How Did It Drop The Ball?: The problem is that, while I concede that Val-Zod is a legitimate successor to Kal-El, there is another who is every bit as legitimate as him, who has been around for much longer, and in the original Earth 2 history was Superman’s successor on the Justice Society of America. That person is Kara Zor-El, AKA Power Girl. And again, as I’ve brought up before, when Kara returned to Earth 2, she was immediately set up to be nothing more than just another member of the Super family, Val-Zod’s love interest, and most degrading of all, had a Superman logo placed on her costume. For those who don’t know, in one of her earliest appearances, Power Girl was given a logo for her costume, but crushed it because it was blatantly a Superman logo (except with a P instead of an S), and she didn’t want to be seen as just being Superman’s cousin. She wanted to be her own woman, not in any way ashamed of her heritage, but looking to carve out her own legacy as she carried on in Superman’s place. And what’s REALLY sad about that is that, with the current Earth 2 stories centering around the idea of them inhabiting a new version of Earth 2 to replace the one destroyed by Darkseid (long and AWFUL story), there’s more than enough room for both Kara and Val to co-exist as successors to Kal-El without taking away the other’s credibility, if the story was well written. The problem is, it’s NOT well written, because Daniel H. Wilson doesn’t understand how the character works and has taken away her agency. But on top of all of that, when you get down to it, Val himself isn’t really doing much of anything to be a big deal either, as most of the attention in the Earth 2 books goes to, you guessed it, BATMAN. And it’s not even a worthy nor legitimate successor to Batman, but that’s a rant for another day.

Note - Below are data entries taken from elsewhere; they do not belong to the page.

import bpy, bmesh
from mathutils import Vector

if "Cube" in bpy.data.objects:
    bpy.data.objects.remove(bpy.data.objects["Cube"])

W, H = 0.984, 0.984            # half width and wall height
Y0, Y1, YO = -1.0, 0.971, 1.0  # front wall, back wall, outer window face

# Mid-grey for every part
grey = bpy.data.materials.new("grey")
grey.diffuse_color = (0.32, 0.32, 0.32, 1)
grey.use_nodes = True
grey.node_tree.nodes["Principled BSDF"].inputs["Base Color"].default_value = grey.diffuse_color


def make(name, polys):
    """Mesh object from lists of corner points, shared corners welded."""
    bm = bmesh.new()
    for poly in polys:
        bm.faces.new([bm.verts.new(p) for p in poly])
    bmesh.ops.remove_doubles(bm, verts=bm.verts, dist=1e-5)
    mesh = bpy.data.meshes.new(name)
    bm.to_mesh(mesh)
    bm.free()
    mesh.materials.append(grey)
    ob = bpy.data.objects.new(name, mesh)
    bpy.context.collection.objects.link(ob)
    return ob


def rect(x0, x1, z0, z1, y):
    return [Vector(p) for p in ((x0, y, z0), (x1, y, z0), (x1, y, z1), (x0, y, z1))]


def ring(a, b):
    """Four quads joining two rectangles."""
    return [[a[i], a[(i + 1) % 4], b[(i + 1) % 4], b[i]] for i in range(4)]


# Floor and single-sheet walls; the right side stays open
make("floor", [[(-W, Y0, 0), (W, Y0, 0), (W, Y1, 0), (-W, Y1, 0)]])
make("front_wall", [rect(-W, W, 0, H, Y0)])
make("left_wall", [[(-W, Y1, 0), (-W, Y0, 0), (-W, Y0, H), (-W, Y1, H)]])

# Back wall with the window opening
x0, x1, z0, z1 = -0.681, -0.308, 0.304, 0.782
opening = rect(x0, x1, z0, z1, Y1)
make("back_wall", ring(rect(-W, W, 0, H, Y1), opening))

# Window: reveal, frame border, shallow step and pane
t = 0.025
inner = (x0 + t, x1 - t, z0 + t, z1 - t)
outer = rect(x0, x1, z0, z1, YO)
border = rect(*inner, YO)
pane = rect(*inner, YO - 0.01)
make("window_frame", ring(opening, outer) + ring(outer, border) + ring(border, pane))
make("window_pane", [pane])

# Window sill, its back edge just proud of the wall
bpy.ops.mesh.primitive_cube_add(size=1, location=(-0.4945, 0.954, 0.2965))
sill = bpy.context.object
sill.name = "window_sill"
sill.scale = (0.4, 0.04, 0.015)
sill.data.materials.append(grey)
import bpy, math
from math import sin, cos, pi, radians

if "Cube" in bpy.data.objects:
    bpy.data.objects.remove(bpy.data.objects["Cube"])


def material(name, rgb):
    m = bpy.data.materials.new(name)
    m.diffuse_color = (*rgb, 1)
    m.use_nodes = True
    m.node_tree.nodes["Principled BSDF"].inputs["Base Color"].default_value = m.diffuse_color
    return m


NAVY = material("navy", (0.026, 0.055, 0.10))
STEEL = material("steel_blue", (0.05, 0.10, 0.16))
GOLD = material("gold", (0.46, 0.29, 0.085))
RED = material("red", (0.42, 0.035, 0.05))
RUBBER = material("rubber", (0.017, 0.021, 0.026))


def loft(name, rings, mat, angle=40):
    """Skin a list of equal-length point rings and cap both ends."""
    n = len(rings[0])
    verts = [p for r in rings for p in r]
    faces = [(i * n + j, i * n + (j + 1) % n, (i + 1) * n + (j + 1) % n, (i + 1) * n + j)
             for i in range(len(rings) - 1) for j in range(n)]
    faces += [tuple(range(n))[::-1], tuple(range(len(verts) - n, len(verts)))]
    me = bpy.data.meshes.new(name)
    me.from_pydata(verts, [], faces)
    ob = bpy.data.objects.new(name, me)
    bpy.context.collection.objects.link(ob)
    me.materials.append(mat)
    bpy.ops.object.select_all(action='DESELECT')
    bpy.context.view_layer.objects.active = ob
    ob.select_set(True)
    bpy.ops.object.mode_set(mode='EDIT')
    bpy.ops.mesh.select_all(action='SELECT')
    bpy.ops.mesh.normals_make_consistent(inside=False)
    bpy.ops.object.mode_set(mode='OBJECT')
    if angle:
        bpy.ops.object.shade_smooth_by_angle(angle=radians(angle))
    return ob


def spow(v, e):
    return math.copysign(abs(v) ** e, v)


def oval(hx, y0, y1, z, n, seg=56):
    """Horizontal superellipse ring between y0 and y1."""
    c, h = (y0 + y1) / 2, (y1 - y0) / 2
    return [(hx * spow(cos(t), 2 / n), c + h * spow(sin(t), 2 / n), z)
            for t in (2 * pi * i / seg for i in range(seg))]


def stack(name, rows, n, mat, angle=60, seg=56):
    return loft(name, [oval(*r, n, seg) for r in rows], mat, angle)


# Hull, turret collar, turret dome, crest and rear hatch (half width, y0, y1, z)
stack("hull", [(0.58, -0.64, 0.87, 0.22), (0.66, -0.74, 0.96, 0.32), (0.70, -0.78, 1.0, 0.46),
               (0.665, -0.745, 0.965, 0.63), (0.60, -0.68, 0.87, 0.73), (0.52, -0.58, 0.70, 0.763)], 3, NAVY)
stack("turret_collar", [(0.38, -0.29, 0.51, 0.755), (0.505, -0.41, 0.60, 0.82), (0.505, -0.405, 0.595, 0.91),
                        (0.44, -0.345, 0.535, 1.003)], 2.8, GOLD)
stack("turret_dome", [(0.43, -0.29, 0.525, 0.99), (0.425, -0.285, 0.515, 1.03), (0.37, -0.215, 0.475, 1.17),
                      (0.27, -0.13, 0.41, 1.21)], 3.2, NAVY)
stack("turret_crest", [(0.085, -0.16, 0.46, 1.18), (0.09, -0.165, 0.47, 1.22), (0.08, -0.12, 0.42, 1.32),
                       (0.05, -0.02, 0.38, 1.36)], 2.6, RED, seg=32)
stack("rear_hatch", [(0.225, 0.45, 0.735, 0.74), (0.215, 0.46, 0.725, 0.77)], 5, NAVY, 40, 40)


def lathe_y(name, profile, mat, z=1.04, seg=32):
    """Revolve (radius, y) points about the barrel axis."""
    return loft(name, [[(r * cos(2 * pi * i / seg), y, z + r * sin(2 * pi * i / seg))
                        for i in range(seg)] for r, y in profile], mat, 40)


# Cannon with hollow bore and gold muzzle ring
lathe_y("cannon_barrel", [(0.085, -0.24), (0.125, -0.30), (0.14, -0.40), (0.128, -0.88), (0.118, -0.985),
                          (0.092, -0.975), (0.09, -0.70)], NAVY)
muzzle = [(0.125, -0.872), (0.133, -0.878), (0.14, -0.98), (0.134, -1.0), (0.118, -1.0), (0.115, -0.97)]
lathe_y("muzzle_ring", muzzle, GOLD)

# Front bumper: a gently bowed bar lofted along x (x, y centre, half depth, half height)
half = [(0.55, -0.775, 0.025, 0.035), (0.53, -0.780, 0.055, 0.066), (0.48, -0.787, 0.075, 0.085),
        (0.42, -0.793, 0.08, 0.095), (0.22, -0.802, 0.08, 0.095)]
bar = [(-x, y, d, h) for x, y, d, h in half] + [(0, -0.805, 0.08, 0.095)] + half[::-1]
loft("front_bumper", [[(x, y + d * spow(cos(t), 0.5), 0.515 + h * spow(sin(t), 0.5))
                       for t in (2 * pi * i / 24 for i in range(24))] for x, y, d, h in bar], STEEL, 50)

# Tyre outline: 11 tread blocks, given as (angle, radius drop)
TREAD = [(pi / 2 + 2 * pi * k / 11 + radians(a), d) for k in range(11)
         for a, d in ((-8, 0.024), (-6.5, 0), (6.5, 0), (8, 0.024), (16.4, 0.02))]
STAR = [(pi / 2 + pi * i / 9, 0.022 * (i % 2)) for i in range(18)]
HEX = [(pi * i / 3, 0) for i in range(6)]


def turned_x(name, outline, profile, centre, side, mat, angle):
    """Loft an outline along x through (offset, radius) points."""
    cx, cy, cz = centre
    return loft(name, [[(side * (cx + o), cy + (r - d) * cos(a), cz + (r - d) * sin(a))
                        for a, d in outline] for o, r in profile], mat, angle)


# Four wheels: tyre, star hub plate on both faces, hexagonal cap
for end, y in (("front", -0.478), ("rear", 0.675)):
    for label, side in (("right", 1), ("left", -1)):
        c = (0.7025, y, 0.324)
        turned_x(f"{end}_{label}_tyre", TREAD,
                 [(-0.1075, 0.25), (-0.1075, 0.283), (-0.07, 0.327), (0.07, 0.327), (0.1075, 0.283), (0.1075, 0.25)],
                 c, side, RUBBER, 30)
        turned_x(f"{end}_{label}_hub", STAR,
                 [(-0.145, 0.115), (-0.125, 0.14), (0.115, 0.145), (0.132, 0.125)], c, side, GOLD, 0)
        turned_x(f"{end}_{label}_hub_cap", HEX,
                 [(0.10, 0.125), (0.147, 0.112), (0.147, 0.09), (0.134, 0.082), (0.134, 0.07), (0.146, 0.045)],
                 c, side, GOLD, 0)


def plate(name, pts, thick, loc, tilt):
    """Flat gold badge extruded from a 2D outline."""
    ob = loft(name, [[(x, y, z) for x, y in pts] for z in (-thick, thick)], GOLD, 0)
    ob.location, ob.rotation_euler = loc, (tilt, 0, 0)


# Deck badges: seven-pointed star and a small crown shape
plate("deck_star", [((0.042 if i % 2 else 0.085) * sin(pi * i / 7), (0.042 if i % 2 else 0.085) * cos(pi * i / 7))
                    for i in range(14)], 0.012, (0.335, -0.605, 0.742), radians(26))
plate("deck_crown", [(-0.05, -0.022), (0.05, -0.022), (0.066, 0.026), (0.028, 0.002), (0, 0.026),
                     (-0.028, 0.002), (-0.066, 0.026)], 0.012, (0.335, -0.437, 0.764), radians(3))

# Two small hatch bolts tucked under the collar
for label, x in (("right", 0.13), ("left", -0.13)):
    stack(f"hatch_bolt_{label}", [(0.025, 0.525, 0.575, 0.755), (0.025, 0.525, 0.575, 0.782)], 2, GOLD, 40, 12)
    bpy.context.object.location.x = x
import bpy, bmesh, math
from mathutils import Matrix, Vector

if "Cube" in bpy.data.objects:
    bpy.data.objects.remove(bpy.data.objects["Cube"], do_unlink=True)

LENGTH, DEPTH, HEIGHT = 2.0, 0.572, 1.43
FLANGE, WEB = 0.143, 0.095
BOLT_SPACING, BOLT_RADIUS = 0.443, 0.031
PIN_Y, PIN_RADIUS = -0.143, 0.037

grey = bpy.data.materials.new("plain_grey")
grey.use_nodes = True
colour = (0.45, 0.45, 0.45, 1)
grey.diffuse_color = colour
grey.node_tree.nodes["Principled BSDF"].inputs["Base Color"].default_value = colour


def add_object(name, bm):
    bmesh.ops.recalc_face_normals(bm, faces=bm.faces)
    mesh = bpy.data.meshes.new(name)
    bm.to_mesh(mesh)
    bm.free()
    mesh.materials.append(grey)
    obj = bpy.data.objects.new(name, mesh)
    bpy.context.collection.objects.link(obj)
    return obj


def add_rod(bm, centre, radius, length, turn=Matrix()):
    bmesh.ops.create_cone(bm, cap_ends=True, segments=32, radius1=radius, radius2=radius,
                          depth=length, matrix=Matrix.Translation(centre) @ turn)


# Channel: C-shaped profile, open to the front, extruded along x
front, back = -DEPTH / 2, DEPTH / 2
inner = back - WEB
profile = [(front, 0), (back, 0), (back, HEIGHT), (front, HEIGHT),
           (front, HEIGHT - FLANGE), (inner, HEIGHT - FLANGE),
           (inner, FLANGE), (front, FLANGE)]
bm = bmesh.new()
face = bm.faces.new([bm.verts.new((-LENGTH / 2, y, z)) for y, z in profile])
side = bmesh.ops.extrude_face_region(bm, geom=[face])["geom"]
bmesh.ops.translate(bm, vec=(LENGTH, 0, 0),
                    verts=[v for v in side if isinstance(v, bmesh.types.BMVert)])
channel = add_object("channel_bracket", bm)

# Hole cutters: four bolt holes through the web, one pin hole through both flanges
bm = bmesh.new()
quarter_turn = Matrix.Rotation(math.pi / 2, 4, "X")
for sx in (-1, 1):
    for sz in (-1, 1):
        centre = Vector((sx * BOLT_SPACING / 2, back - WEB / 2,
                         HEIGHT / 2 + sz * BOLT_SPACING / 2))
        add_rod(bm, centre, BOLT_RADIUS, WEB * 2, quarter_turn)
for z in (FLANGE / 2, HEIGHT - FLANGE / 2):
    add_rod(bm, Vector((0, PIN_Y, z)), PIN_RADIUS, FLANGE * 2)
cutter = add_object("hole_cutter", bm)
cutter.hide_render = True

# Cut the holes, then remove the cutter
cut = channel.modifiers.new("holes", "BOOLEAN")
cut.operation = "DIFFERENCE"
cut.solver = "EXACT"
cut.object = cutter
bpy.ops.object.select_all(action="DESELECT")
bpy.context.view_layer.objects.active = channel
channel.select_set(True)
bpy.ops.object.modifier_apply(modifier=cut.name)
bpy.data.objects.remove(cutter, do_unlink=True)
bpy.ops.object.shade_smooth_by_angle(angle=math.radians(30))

The point is, whatever momentum Val had as a character seems to have completely come to a halt, and the way that he, Kara, and really everybody in the Earth 2 books have been handled just goes a long way to show why they’re just not any good, despite the mass amount of potential that they had.
Anyway, that’s all I’ve got to say about all of this. If you wanna know more about how the Earth 2 books are continuing to fail miserably, be sure to check out Lapses In Logic over at http://www.helenawaynehuntress.com/. Ja né!